Beyond bulletin boards
Bulletin boards are only part of the story. Potter says when it comes time to design materials for Patient Safety Week in March, she pulls out “all the stops.” The materials include not only a bulletin board but also T-shirts, table tents, bookmarks, bumper stickers, payroll stuffers, buttons, and even screen savers.
One of Potter’s biggest projects started as a bulletin board about the early warning symptoms of stroke. It has huge lettering along with three simple graphics of figures who look like sport referees. The message encourages readers to ask three questions if they think someone is having a stroke: Can the person raise both arms over their head? Can the person talk in the usual way? Can the person smile normally? At the bottom, the text reads, “If the answer to any of these is no, call 911.”
One woman who saw this bulletin board had just lost her mother from a stroke. She thought her mother might still be alive if the symptoms had been noticed earlier. Because this woman wanted others to know the early-warning signs of stroke, she arranged for a local business to put this information on three highway billboards. A reporter at a local television station saw the billboard and featured the message on a nightly news program. Now the same information is displayed in the woman’s public library, too, along with links to local resources. Potter is amazed and delighted that a “simple, straightforward graphic can mushroom to this proportion.”
Bulletin boards are free for your use
All of Potter’s bulletin boards are free for you to use. The only request is that you acknowledge that these materials are from the Georgia Hospital Association.
New bulletin boards, for both hospital staff and the public, are added almost monthly and older bulletin boards are frequently updated. Each comes as a series of PDF files that can be downloaded and printed on regular-size paper. You are welcome to use them together as posters, Potter says, or individually as separate signs.
Create your own bulletin boards
Most of Potter’s illustrations are adapted from clip art or other computer images. Her favorite sources include Microsoft clip art, the Library of Congress Prints & Photographs Online Catalogue , CDC’s Public Health Image Library, and a search of Google images. Potter says it is essential to confirm that each graphic is legal to use. This means making sure the image is copyright-free. If it isn’t, you’ll need to obtain proper reprint permission. “Don’t steal someone’s art to make a point,” says Potter.

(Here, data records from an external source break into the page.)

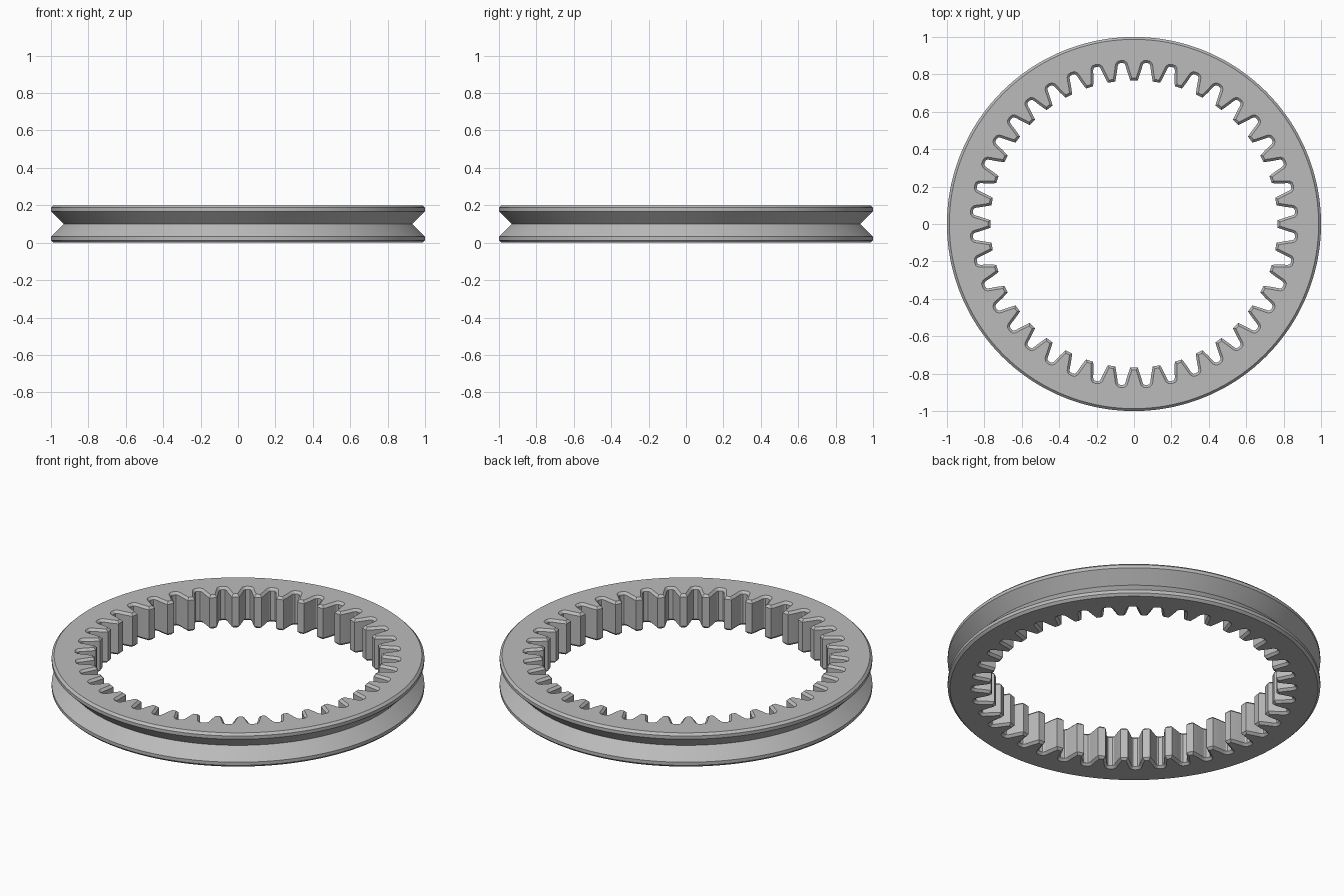
import bpy
import bmesh
from math import cos, sin, radians
from mathutils import Vector

cube = bpy.data.objects.get("Cube")
if cube:
    bpy.data.objects.remove(cube)

TEETH = 40
PITCH = 360 / TEETH
HEIGHT = 0.2
BEVEL = 0.013

# Half a tooth, from the tip centre to the gap centre: (degrees, radius)
HALF_TOOTH = [(0, 0.768), (1.5, 0.768), (2.0, 0.789), (2.4, 0.808), (2.75, 0.827),
              (3.0, 0.843), (3.25, 0.855), (3.7, 0.862), (4.5, 0.864)]
TOOTH = HALF_TOOTH + [(PITCH - a, r) for a, r in HALF_TOOTH[-2:0:-1]]


def polar(angle, radius):
    return Vector((radius * cos(radians(angle)), radius * sin(radians(angle))))


# Toothed outline and its copy offset into the metal for the bevels
steps = [(a + t * PITCH, r) for t in range(TEETH) for a, r in TOOTH]
teeth = [polar(a, r) for a, r in steps]
count = len(teeth)
teeth_bevel = []
for i, p in enumerate(teeth):
    before = (p - teeth[i - 1]).normalized()
    after = (teeth[(i + 1) % count] - p).normalized()
    along = (before + after).normalized()
    teeth_bevel.append(p + BEVEL / max(along.dot(after), 0.7) * Vector((along.y, -along.x)))


def circle(radius):
    return [polar(i * 360 / count, radius) for i in range(count)]


# Closed cross-section: toothed bore, then bevelled rim with a V groove
sections = [
    (teeth_bevel, 0), (circle(1 - BEVEL), 0), (circle(1), BEVEL),
    (circle(1), 0.032), (circle(0.932), HEIGHT / 2), (circle(1), HEIGHT - 0.032),
    (circle(1), HEIGHT - BEVEL), (circle(1 - BEVEL), HEIGHT),
    (teeth_bevel, HEIGHT), (teeth, HEIGHT - BEVEL), (teeth, BEVEL),
]
bm = bmesh.new()
rings = [[bm.verts.new((p.x, p.y, z)) for p in outline] for outline, z in sections]
for k, ring in enumerate(rings):
    following = rings[(k + 1) % len(rings)]
    for i in range(count):
        j = (i + 1) % count
        bm.faces.new((ring[i], ring[j], following[j], following[i]))
bmesh.ops.recalc_face_normals(bm, faces=bm.faces)
mesh = bpy.data.meshes.new("ring_gear")
bm.to_mesh(mesh)
bm.free()

gear = bpy.data.objects.new("ring_gear", mesh)
bpy.context.collection.objects.link(gear)

# Plain grey metal
grey = bpy.data.materials.new("grey_metal")
grey.use_nodes = True
colour = (0.5, 0.5, 0.5, 1)
grey.diffuse_color = colour
grey.node_tree.nodes["Principled BSDF"].inputs["Base Color"].default_value = colour
mesh.materials.append(grey)

# Smooth round walls, crisp edges
bpy.ops.object.select_all(action="DESELECT")
gear.select_set(True)
bpy.context.view_layer.objects.active = gear
bpy.ops.object.shade_smooth_by_angle(angle=radians(25))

While there have yet to be large-scale studies about the effectiveness of bulletin boards, Potter’s goals are more personal. “I’ve succeeded and met all my needs for the year if even one person sees a bulletin board and then takes action.”
To learn more:
Jan Potter works for the Partnership for Health and Accountability, a division of the Georgia Hospital Association.